#13

As if on cue, I received an email from Guitar Center (GC) this morning. This weekend for every $50 you spend you get $10 on a gift card for use at GC (it has to be used in a certain timeframe and other legal mumbo jumbo). I had a flight student after work, but I got done with that, then I went over to GC and picked up an SM7 and a 3’ mic cord (I just needed something to add a penny to the price to get to the next $50 increment). I just got back, so I haven’t opened it yet… we’ll see how it goes. Maybe it will make me sound like Frank Sinatra. Maybe I’ll sound like Barney Fife. Only time will tell.


#14

First impression of the SM7… it’s a keeper. My recorded voice sounds more like I “hear” my voice, than on any other mic I have tried. That’s not to say it’s more accurate… in fact I think the problem with SDCs for vocals is they are too accurate. The SM7 sounds like an SM58 on steroids, I mean that in a good way. Where it really shines is when you mix it. I made some vocal harmonies against a guitar track, and the harmonies blend real well. I EQ’d and compressed them and they slid into the mix well. The SM7 takes a ton of gain, but my focusrite has enough. Not sure, but I think I like leaving the high pass filter off and maybe the presence boost as well. So far so good.


#15

— Begin quote from “jv nc”

I’m a new flatpicker from the world of finger-style playing, and I got the pickup installed to sit in on the RARE occasion with a buddy of mine.

— End quote

So what are a few of your favorite finger style songs? I play a little finger style here and there, nothing too complex but I enjoy the sound. Even grew my nails out for it a while back but now I use a thumbpick. The Chet sound is so incredible to me…and lately I’ve been listening to Tommy Emmanuel on youtube. Wow…


#16

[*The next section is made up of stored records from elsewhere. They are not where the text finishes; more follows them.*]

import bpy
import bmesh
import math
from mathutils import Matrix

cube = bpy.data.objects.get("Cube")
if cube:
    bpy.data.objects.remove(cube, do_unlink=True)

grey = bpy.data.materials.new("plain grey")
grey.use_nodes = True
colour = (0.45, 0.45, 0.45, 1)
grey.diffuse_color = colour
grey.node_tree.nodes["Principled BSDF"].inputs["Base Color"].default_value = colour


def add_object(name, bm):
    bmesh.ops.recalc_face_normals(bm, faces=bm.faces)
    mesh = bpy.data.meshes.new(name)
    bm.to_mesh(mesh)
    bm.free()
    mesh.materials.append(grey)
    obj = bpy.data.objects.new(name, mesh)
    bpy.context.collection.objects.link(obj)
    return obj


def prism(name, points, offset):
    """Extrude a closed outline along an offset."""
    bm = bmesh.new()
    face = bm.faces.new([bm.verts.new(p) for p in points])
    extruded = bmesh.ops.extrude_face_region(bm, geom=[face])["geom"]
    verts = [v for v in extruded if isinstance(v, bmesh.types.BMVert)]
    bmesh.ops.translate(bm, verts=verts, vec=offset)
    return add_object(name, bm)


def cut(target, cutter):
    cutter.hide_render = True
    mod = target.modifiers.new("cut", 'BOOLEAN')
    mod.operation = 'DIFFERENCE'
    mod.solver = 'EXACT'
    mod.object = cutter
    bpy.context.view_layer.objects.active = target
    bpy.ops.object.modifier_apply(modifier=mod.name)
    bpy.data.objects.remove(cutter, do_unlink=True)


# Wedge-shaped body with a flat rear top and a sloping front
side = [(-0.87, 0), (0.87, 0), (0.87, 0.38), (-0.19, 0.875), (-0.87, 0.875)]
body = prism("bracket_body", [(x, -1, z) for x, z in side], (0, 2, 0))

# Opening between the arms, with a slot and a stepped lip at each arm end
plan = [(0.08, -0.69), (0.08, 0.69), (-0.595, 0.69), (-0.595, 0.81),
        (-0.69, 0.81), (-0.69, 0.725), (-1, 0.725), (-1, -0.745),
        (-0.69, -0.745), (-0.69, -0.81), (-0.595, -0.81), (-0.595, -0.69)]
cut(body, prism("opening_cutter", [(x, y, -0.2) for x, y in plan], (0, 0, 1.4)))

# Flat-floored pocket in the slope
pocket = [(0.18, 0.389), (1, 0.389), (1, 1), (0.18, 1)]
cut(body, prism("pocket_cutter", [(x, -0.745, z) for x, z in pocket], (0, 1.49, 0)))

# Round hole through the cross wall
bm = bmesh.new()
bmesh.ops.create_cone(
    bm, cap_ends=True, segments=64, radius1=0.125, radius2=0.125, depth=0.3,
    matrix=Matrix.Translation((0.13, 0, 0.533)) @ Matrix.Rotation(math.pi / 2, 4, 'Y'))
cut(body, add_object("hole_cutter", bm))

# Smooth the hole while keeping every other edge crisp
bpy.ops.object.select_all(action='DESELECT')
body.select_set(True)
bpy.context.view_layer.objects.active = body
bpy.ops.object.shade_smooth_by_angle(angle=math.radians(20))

My greatest influence on the guitar, to date, has been JT. I can play most anything he does…just "maybe :laughing: " not as clean. I did the nails thing for a while, too. One thing I love about flatpicking is I don’t have to deal with that, anymore. I pretty much don’t play fingerstyle anymore. I’ve kind of lost interest in it.


#17

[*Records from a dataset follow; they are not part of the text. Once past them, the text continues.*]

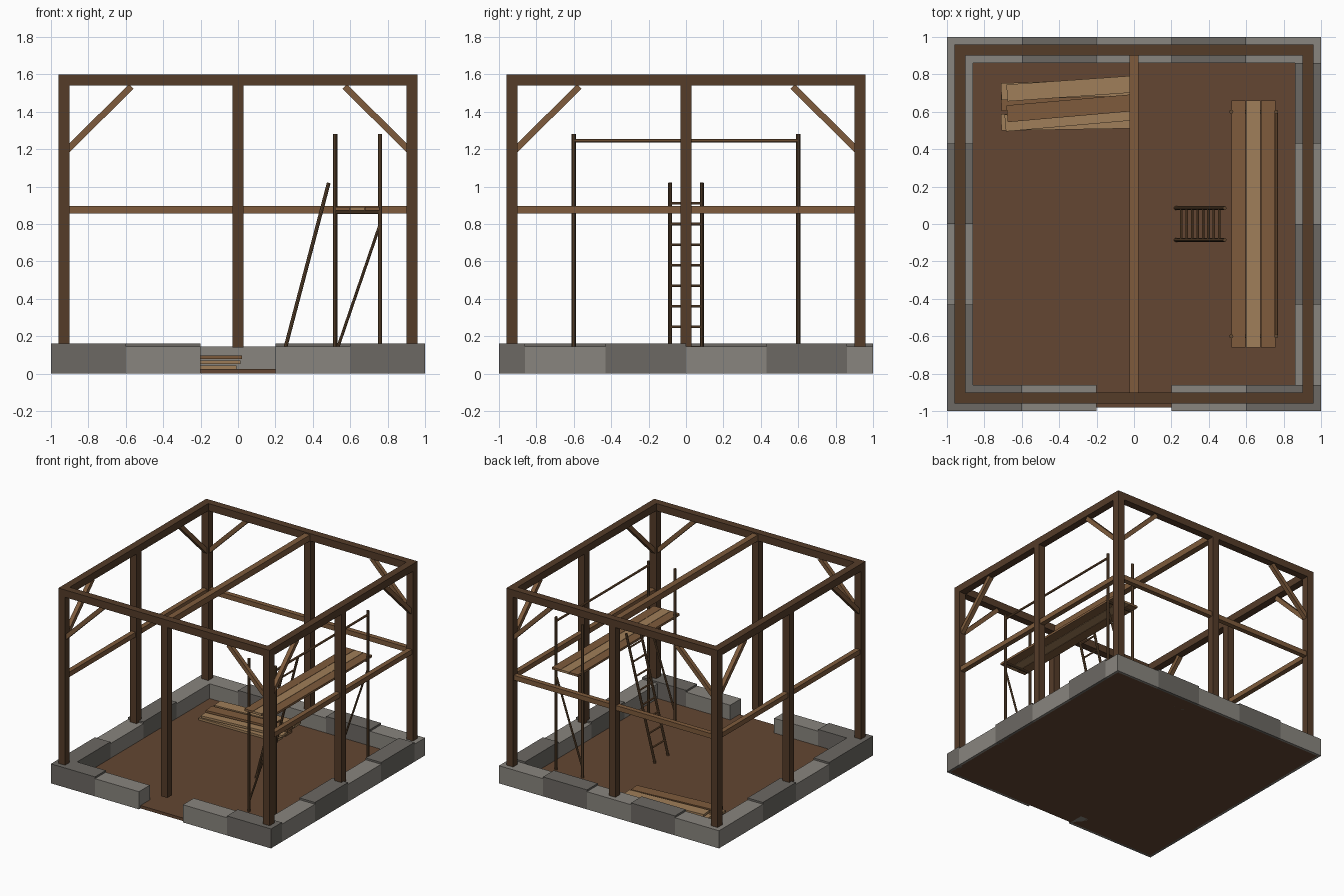
import bpy, math
from mathutils import Vector, Matrix

if "Cube" in bpy.data.objects:
    bpy.data.objects.remove(bpy.data.objects["Cube"])


def mat(name, rgb):
    m = bpy.data.materials.new(name)
    m.diffuse_color = (*rgb, 1)
    m.use_nodes = True
    m.node_tree.nodes["Principled BSDF"].inputs["Base Color"].default_value = m.diffuse_color
    return m


DARK = mat("dark_timber", (0.09, 0.045, 0.022))
MID = mat("mid_timber", (0.21, 0.105, 0.045))
POLE = mat("pole_wood", (0.13, 0.07, 0.032))
PALE = mat("pale_plank", (0.35, 0.21, 0.10))
EARTH = mat("earth", (0.125, 0.062, 0.032))
STONE_A = mat("dark_stone", (0.15, 0.14, 0.125))
STONE_B = mat("light_stone", (0.25, 0.235, 0.21))


def box(name, lo, hi, m, turn=0):
    lo, hi = Vector(lo), Vector(hi)
    bpy.ops.mesh.primitive_cube_add(size=1, location=(lo + hi) / 2, rotation=(0, 0, math.radians(turn)))
    o = bpy.context.object
    o.name = name
    o.scale = hi - lo
    o.data.materials.append(m)
    return o


def strut(name, a, b, w, m, sides=0):
    """Square bar, or round pole when sides is given, between two points."""
    a, b = Vector(a), Vector(b)
    if sides:
        bpy.ops.mesh.primitive_cylinder_add(vertices=sides, radius=w / 2, depth=1)
    else:
        bpy.ops.mesh.primitive_cube_add(size=1)
    o = bpy.context.object
    o.name = name
    d = b - a
    size = (1, 1, d.length) if sides else (w, w, d.length)
    o.matrix_world = (Matrix.Translation((a + b) / 2) @ d.to_track_quat('Z', 'Y').to_matrix().to_4x4()
                      @ Matrix.Diagonal((*size, 1)))
    o.data.materials.append(m)
    return o


def stone(lo, hi, tall):
    box("foundation_stone", (*lo, 0), (*hi, 0.16 if tall else 0.145), STONE_A if tall else STONE_B)


# earth floor
box("earth_floor", (-0.98, -0.98, 0), (0.98, 0.98, 0.024), EARTH)

# stone foundation, doorway left open in the front
T = 0.86
for i in range(5):
    x = -1 + 0.4 * i
    if i != 2:
        stone((x, -1), (x + 0.4, -T), i % 2 == 0)
    stone((x, T), (x + 0.4, 1), i % 2 == 1)
for i in range(4):
    y = -T + 0.43 * i
    stone((T, y), (1, y + 0.43), i % 2 == 1)
    stone((-1, y), (-T, y + 0.43), i % 2 == 0)

# posts
for i in (-1, 0, 1):
    for j in (-1, 0, 1):
        if i or j:
            x, y = 0.93 * i, 0.93 * j
            box("post", (x - 0.03, y - 0.03, 0.14), (x + 0.03, y + 0.03, 1.54), DARK)

# top plates, tie beam and mid rails
for s in (-1, 1):
    box("plate_beam", (-0.96, 0.93 * s - 0.03, 1.54), (0.96, 0.93 * s + 0.03, 1.6), DARK)
    box("side_plate_beam", (0.93 * s - 0.03, -0.9, 1.54), (0.93 * s + 0.03, 0.9, 1.6), DARK)
    box("side_mid_rail", (0.93 * s - 0.02, -0.9, 0.855), (0.93 * s + 0.02, 0.9, 0.895), MID)
box("back_mid_rail", (-0.9, 0.91, 0.855), (0.9, 0.95, 0.895), MID)
box("tie_beam", (-0.025, -0.9, 1.54), (0.025, 0.9, 1.59), MID)

# knee braces
for sx in (-1, 1):
    for sy in (-1, 1):
        cx, cy = 0.93 * sx, 0.93 * sy
        strut("knee_brace", (cx, cy, 1.18), (0.57 * sx, cy, 1.535), 0.034, MID)
        strut("knee_brace", (cx, cy, 1.18), (cx, 0.57 * sy, 1.535), 0.034, MID)

# scaffold poles, cross bars, braces
for y in (-0.6, 0.6):
    for x in (0.52, 0.76):
        strut("scaffold_pole", (x, y, 0.02), (x, y, 1.28), 0.022, POLE, 8)
    strut("scaffold_cross_bar", (0.52, y, 0.863), (0.76, y, 0.863), 0.018, POLE, 8)
    strut("scaffold_brace", (0.52, y, 0.1), (0.76, y, 0.8), 0.016, POLE, 8)
strut("scaffold_guard_rail", (0.76, -0.6, 1.245), (0.76, 0.6, 1.245), 0.018, MID, 8)

# scaffold deck
for i, m in enumerate((MID, PALE, MID)):
    x = 0.52 + 0.08 * i
    box("scaffold_plank", (x, -0.66, 0.872), (x + 0.077, 0.66, 0.89), m)

# ladder
foot, head = Vector((0.222, 0, 0.02)), Vector((0.485, 0, 1.02))
for y in (-0.085, 0.085):
    off = Vector((0, y, 0))
    strut("ladder_stile", foot + off, head + off, 0.02, POLE, 8)
for i in range(8):
    p = foot.lerp(head, 0.12 + 0.11 * i)
    strut("ladder_rung", (p.x, -0.085, p.z), (p.x, 0.085, p.z), 0.014, MID, 8)

# stacked planks: centre x, centre y, base z, turn, colour
for x, y, z, turn, m in ((-0.36, 0.55, 0.026, 1, PALE), (-0.36, 0.66, 0.026, 2, MID),
                         (-0.36, 0.72, 0.051, 2, PALE), (-0.34, 0.57, 0.051, 5, PALE),
                         (-0.33, 0.62, 0.078, 5, MID), (-0.33, 0.725, 0.078, 4, PALE)):
    box("stacked_plank", (x - 0.35, y - 0.045, z), (x + 0.35, y + 0.045, z + 0.018), m, turn)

— Begin quote from “jv nc”

I did the nails thing for a while, too. One thing I love about flatpicking is I don’t have to deal with that, anymore.

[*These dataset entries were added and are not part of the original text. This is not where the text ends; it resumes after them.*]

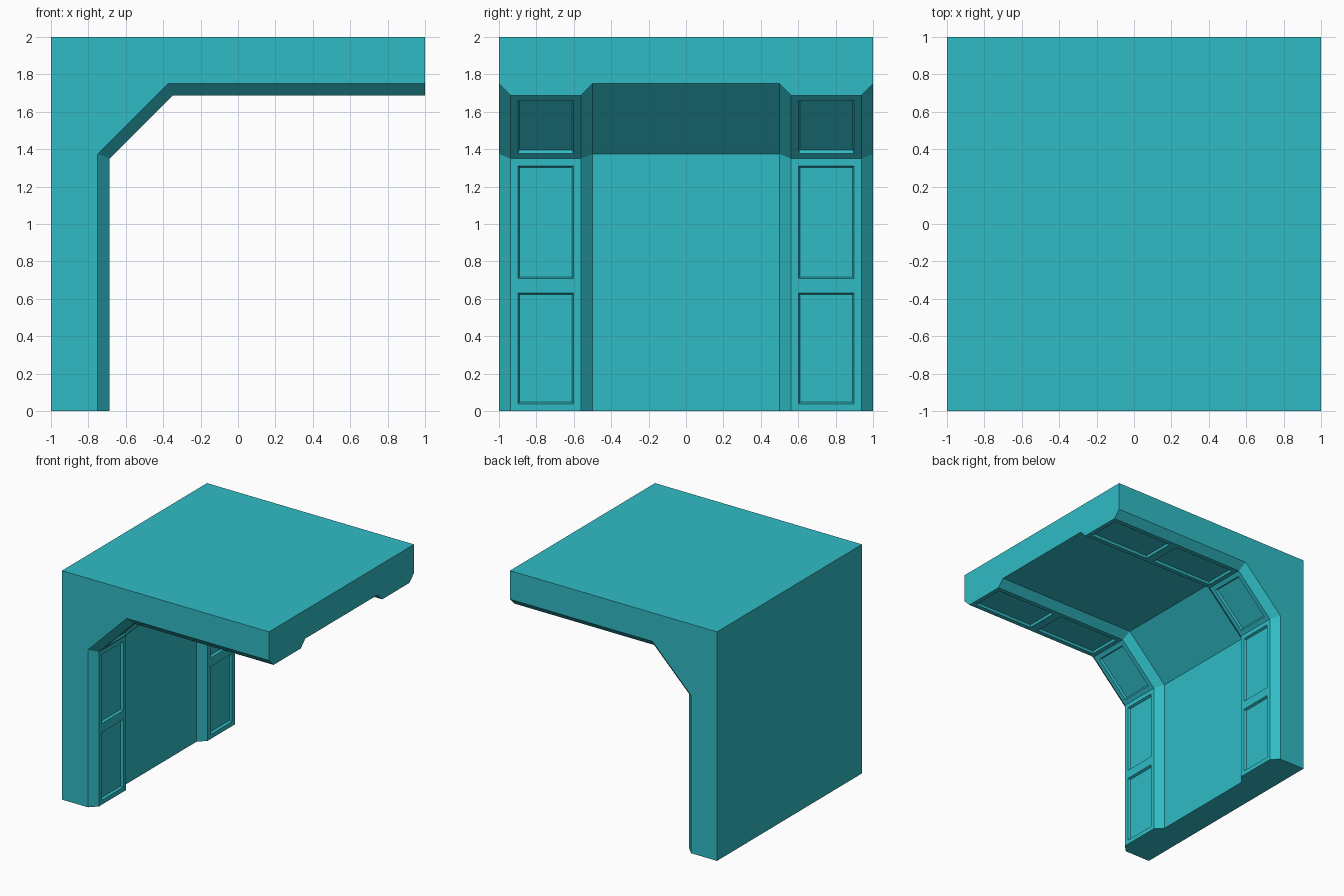
import bpy, bmesh

if "Cube" in bpy.data.objects:
    bpy.data.objects.remove(bpy.data.objects["Cube"])

# Inner corridor outline (x, z): wall, 45 degree chamfer, ceiling.
# d is how far the surface is raised from the base wall.
def profile(d):
    k = 0.414 * d
    wall = [(-0.75 + d, 0), (-0.75 + d, 0.67), (-0.75 + d, 1.375 - k)]
    ceiling = [(1 - z, 1 - x) for x, z in reversed(wall)]
    return [(-1, 0)] + wall + ceiling + [(1, 2), (-1, 2)]

H = 0.0625
# Cross-sections along y: two raised ribs with sloped sides
half = [(-1, 0), (-0.9375, H), (-0.5625, H), (-0.5, 0)]
sections = half + [(-y, d) for y, d in reversed(half)]

bm = bmesh.new()
rings = [[bm.verts.new((x, y, z)) for x, z in profile(d)] for y, d in sections]
n = len(rings[0])
panels = []
for i in range(len(rings) - 1):
    a, b = rings[i], rings[i + 1]
    for j in range(n):
        k = (j + 1) % n
        f = bm.faces.new((a[j], a[k], b[k], b[j]))
        # rib faces between wall foot and ceiling end carry panels
        if i in (1, 5) and 1 <= j <= 5:
            panels.append(f)
bm.faces.new(rings[0])
bm.faces.new(rings[-1])
bmesh.ops.recalc_face_normals(bm, faces=bm.faces)

# Recessed rib panels
bmesh.ops.inset_individual(bm, faces=panels, thickness=0.055, depth=0)
bmesh.ops.inset_individual(bm, faces=panels, thickness=0.012, depth=-0.02)

mesh = bpy.data.meshes.new("corridor_half")
bm.to_mesh(mesh)
bm.free()
obj = bpy.data.objects.new("corridor_wall_and_ceiling", mesh)
bpy.context.collection.objects.link(obj)

mat = bpy.data.materials.new("teal")
mat.diffuse_color = (0.03, 0.5, 0.56, 1)
mat.use_nodes = True
mat.node_tree.nodes["Principled BSDF"].inputs["Base Color"].default_value = mat.diffuse_color
mesh.materials.append(mat)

— End quote

I did the nails thing as well. I am not the king of style and don’t generally worry about such things, but with working on mechanical things, it was hard to keep my nails from looking just nasty. Long nails + black greasy stuff = some grungy looking fingers. I generally don’t grow my nails out anymore. Sometimes now, I will do just my thumb if I am playing some fingerstyle (I did that around last Christmas).


#18

— Begin quote from “jv nc”

My greatest influence on the guitar, to date, has been JT. I can play most anything he does…just "maybe :laughing: " not as clean. I did the nails thing for a while, too. One thing I love about flatpicking is I don’t have to deal with that, anymore. I pretty much don’t play fingerstyle anymore. I’ve kind of lost interest in it.

— End quote

JT as in James Taylor? Nice…I can only play one of his, Fire & Rain. Generic and maybe overplayed yeah, but I like it. It’s a tough one for me to play and sing at the same time though.

I’d like to learn Sweet Baby James, I haven’t really spent a lot of time on it but I think I have a tab or chord sheet in my notebook for it.

One of the best songs in my little mental set is a finger pick version of Country Roads. I love playing that and I can play it much better via fingers than pick. Seems to flow better that way for me.

~Mike


#19

— Begin quote from “mswhat”

One of the best songs in my little mental set is a finger pick version of Country Roads. I love playing that and I can play it much better via fingers than pick. Seems to flow better that way for me.

— End quote

Another JD song that is great for solo fingers and singing is “Sunshine on my shoulders.” It’s a simple way I play with it, but there is a G to C transition thing that makes it kind of nice. It’s an easy song to sing along with too.


#20

Ben must have been trolling around our chatter…I see he posted a finger style lesson! :smiley: